Task prompt ▸
Note each line of the entries that includes "append". Then copy those lines.

Listed entries ▸
*** Block opens ***

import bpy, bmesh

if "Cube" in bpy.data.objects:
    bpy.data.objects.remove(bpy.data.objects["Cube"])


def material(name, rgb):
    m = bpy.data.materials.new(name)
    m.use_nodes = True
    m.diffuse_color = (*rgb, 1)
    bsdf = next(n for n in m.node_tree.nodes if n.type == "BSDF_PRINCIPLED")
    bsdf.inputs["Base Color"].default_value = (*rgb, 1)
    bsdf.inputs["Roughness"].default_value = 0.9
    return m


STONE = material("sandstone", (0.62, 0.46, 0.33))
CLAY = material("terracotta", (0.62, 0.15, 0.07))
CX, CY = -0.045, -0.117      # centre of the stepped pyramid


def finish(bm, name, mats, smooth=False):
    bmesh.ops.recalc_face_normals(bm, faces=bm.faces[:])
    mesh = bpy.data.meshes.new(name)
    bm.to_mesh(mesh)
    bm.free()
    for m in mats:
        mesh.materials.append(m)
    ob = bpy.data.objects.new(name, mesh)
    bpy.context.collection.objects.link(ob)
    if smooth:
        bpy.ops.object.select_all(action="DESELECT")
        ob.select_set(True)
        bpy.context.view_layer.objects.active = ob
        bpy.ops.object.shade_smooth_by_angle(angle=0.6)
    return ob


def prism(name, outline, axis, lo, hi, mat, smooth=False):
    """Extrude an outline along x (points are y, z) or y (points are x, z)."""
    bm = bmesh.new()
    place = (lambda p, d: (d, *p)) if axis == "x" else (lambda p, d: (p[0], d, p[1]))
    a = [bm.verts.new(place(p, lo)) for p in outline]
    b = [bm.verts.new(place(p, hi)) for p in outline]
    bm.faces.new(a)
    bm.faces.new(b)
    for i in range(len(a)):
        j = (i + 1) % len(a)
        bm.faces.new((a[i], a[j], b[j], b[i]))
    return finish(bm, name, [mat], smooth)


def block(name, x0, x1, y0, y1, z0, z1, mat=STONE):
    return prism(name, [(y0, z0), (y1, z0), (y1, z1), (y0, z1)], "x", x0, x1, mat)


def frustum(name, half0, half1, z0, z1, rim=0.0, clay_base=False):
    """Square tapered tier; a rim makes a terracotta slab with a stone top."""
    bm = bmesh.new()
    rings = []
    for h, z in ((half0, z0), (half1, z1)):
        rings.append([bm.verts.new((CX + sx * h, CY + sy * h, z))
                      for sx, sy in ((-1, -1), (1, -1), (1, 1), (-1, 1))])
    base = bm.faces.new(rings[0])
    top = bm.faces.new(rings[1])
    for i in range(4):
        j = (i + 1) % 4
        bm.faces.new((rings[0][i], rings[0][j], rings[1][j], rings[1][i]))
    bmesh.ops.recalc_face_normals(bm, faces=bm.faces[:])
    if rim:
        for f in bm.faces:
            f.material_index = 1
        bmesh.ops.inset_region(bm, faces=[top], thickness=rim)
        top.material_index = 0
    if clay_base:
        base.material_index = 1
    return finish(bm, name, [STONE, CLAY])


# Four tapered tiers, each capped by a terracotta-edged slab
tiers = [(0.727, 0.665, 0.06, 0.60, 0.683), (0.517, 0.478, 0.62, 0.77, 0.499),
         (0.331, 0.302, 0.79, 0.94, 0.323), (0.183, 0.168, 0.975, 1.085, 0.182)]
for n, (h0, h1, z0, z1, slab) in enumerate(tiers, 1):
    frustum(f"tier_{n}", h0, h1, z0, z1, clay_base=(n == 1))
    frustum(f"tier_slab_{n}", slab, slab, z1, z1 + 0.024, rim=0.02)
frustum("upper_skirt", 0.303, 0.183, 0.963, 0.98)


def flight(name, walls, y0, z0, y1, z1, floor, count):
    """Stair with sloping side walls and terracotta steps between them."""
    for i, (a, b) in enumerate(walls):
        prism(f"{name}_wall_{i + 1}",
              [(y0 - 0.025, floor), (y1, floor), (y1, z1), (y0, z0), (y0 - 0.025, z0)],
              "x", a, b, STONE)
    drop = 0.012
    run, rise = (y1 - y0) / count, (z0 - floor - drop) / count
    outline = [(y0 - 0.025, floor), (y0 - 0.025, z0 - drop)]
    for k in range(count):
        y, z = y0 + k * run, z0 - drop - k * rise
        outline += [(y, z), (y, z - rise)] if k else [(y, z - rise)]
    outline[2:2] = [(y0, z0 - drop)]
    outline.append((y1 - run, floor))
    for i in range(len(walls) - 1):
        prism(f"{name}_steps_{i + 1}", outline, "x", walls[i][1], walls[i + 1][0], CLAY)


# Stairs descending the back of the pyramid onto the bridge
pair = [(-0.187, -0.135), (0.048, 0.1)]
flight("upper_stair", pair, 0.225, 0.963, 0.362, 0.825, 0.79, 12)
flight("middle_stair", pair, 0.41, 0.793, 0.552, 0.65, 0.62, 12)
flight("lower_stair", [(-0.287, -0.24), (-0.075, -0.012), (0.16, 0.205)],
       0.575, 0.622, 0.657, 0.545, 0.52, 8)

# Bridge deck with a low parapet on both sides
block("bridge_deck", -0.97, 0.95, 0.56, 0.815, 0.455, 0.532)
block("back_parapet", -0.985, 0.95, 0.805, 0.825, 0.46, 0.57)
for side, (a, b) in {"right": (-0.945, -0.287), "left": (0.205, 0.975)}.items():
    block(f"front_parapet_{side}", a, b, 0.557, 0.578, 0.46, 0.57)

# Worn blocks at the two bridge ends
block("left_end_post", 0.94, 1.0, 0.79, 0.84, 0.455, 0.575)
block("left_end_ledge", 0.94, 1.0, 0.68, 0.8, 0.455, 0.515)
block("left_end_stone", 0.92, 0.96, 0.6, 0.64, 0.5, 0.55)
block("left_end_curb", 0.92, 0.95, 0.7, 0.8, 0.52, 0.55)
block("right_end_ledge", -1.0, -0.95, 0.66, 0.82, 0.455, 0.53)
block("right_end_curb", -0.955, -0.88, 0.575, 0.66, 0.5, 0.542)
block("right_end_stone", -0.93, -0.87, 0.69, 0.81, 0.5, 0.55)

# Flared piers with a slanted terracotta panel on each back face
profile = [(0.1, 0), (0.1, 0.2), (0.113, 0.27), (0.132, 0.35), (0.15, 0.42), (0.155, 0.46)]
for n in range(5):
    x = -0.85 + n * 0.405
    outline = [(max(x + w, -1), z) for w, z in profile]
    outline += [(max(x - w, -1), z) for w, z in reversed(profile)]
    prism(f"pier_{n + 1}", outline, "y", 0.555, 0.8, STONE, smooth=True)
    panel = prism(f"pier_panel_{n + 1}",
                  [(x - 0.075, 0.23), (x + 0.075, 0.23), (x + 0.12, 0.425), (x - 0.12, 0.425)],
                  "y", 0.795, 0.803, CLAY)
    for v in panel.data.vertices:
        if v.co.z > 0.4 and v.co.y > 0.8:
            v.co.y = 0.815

*** Block closes ***
*** Block opens ***

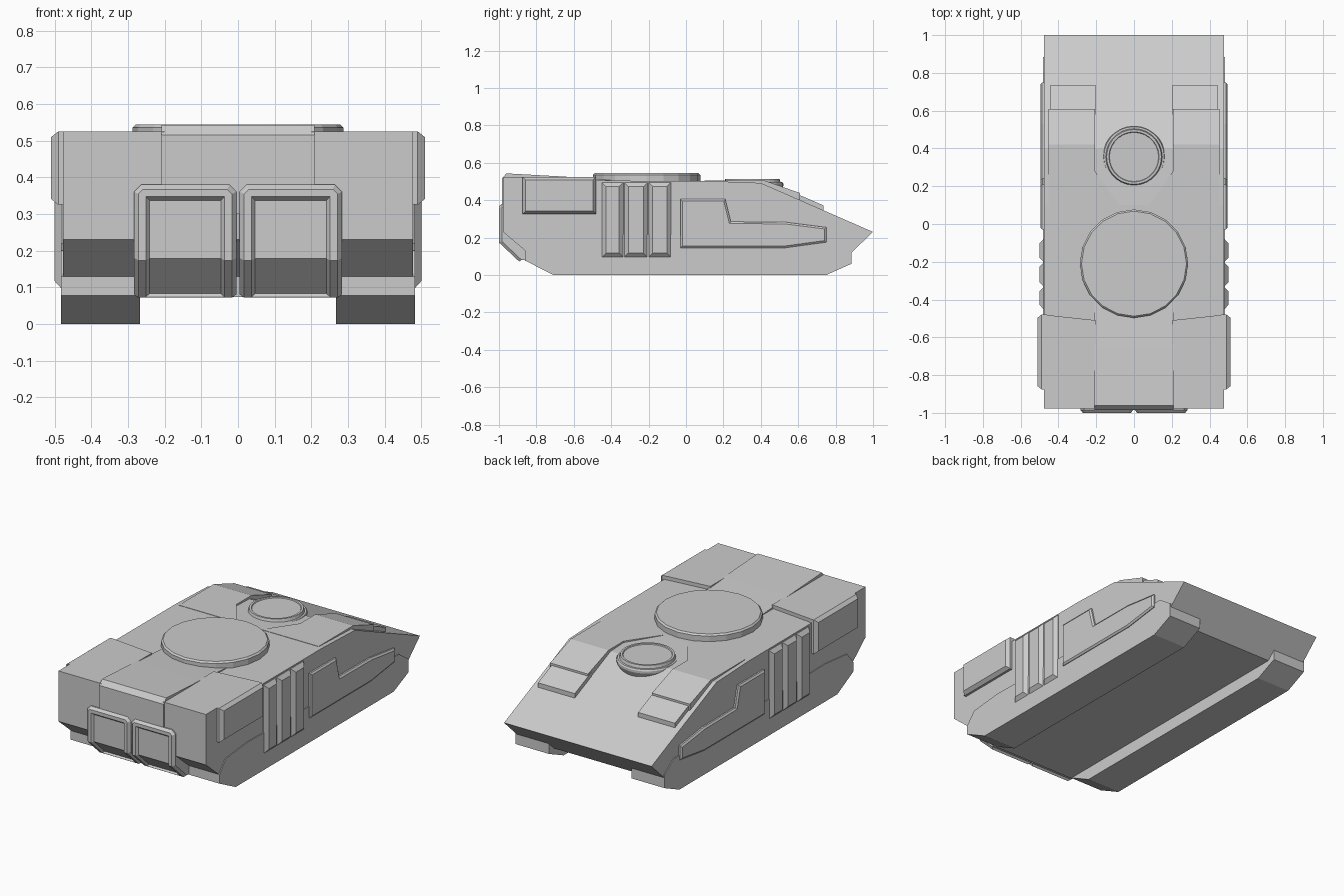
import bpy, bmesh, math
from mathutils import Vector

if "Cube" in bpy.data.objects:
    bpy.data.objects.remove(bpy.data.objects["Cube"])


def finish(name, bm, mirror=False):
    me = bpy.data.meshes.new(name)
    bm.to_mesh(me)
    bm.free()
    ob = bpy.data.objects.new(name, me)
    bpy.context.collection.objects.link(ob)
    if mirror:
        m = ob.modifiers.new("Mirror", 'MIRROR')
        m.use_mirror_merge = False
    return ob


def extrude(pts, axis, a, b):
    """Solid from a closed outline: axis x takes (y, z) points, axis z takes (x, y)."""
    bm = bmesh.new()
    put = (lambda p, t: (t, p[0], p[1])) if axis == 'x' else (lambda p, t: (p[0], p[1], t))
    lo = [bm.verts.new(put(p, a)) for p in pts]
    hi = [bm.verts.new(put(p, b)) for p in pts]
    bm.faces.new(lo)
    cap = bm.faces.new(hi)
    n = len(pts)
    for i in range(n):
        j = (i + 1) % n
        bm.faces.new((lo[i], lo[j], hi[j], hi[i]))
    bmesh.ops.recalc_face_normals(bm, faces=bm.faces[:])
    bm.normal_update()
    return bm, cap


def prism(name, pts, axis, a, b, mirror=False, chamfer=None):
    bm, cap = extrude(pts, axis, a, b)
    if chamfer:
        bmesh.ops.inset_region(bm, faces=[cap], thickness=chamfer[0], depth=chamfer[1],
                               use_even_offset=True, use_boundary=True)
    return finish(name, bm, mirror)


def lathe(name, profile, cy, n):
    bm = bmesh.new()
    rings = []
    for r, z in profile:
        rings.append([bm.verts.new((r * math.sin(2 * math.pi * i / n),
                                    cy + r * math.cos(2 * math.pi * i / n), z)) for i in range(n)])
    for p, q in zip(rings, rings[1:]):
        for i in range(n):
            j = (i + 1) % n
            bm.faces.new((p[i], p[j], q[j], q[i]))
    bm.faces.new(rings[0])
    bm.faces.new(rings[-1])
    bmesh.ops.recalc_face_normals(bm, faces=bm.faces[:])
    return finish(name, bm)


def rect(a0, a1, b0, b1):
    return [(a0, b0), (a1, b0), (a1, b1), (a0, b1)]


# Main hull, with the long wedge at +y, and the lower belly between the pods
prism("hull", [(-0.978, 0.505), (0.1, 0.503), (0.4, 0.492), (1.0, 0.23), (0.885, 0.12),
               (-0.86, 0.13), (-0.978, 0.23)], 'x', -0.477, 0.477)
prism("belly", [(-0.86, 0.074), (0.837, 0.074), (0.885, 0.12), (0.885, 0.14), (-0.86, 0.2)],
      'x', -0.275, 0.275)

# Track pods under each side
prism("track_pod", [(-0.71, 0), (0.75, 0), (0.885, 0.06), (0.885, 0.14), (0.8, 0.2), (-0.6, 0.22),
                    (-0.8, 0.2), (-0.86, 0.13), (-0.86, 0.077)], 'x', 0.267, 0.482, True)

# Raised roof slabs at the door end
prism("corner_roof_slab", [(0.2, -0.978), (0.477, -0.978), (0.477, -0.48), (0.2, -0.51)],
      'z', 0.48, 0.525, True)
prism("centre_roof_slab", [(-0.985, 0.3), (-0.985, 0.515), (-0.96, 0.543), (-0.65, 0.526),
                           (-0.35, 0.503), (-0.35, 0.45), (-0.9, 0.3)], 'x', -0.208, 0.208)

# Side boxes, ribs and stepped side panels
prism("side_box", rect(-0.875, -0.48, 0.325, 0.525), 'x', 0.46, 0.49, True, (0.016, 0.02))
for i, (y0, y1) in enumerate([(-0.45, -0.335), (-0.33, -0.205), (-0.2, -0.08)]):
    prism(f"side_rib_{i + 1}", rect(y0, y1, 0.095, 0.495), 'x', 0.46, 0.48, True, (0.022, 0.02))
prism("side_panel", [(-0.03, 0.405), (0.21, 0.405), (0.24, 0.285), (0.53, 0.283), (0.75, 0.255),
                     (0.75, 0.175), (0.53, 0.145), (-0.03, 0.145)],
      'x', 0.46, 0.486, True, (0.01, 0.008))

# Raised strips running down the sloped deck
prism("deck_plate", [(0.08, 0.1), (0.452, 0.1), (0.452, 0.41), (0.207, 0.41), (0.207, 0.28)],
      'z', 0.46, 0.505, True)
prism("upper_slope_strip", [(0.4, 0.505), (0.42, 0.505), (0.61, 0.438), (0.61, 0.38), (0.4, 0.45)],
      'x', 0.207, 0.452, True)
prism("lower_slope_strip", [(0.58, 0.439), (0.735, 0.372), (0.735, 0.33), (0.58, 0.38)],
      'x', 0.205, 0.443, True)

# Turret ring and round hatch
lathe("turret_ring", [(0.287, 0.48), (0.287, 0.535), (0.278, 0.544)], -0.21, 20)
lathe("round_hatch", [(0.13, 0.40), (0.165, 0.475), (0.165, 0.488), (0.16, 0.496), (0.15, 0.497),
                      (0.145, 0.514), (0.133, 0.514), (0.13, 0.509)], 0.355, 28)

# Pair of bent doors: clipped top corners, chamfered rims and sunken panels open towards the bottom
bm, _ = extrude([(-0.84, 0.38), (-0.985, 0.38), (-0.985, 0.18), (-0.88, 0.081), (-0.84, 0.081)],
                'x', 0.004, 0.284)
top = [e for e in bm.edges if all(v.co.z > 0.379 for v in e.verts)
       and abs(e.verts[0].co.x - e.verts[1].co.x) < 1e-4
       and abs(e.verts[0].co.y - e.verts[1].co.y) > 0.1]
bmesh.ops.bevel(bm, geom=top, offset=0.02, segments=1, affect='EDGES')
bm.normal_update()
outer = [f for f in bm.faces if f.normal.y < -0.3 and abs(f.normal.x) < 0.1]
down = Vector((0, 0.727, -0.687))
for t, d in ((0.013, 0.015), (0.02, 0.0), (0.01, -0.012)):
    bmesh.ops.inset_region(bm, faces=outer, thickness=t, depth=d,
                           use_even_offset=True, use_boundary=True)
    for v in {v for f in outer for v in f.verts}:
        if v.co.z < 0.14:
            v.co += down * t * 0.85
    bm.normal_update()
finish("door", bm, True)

*** Block closes ***

Reply to the task ▸
        mesh.materials.append(m)
        rings.append([bm.verts.new((CX + sx * h, CY + sy * h, z))
    outline.append((y1 - run, floor))
        rings.append([bm.verts.new((r * math.sin(2 * math.pi * i / n),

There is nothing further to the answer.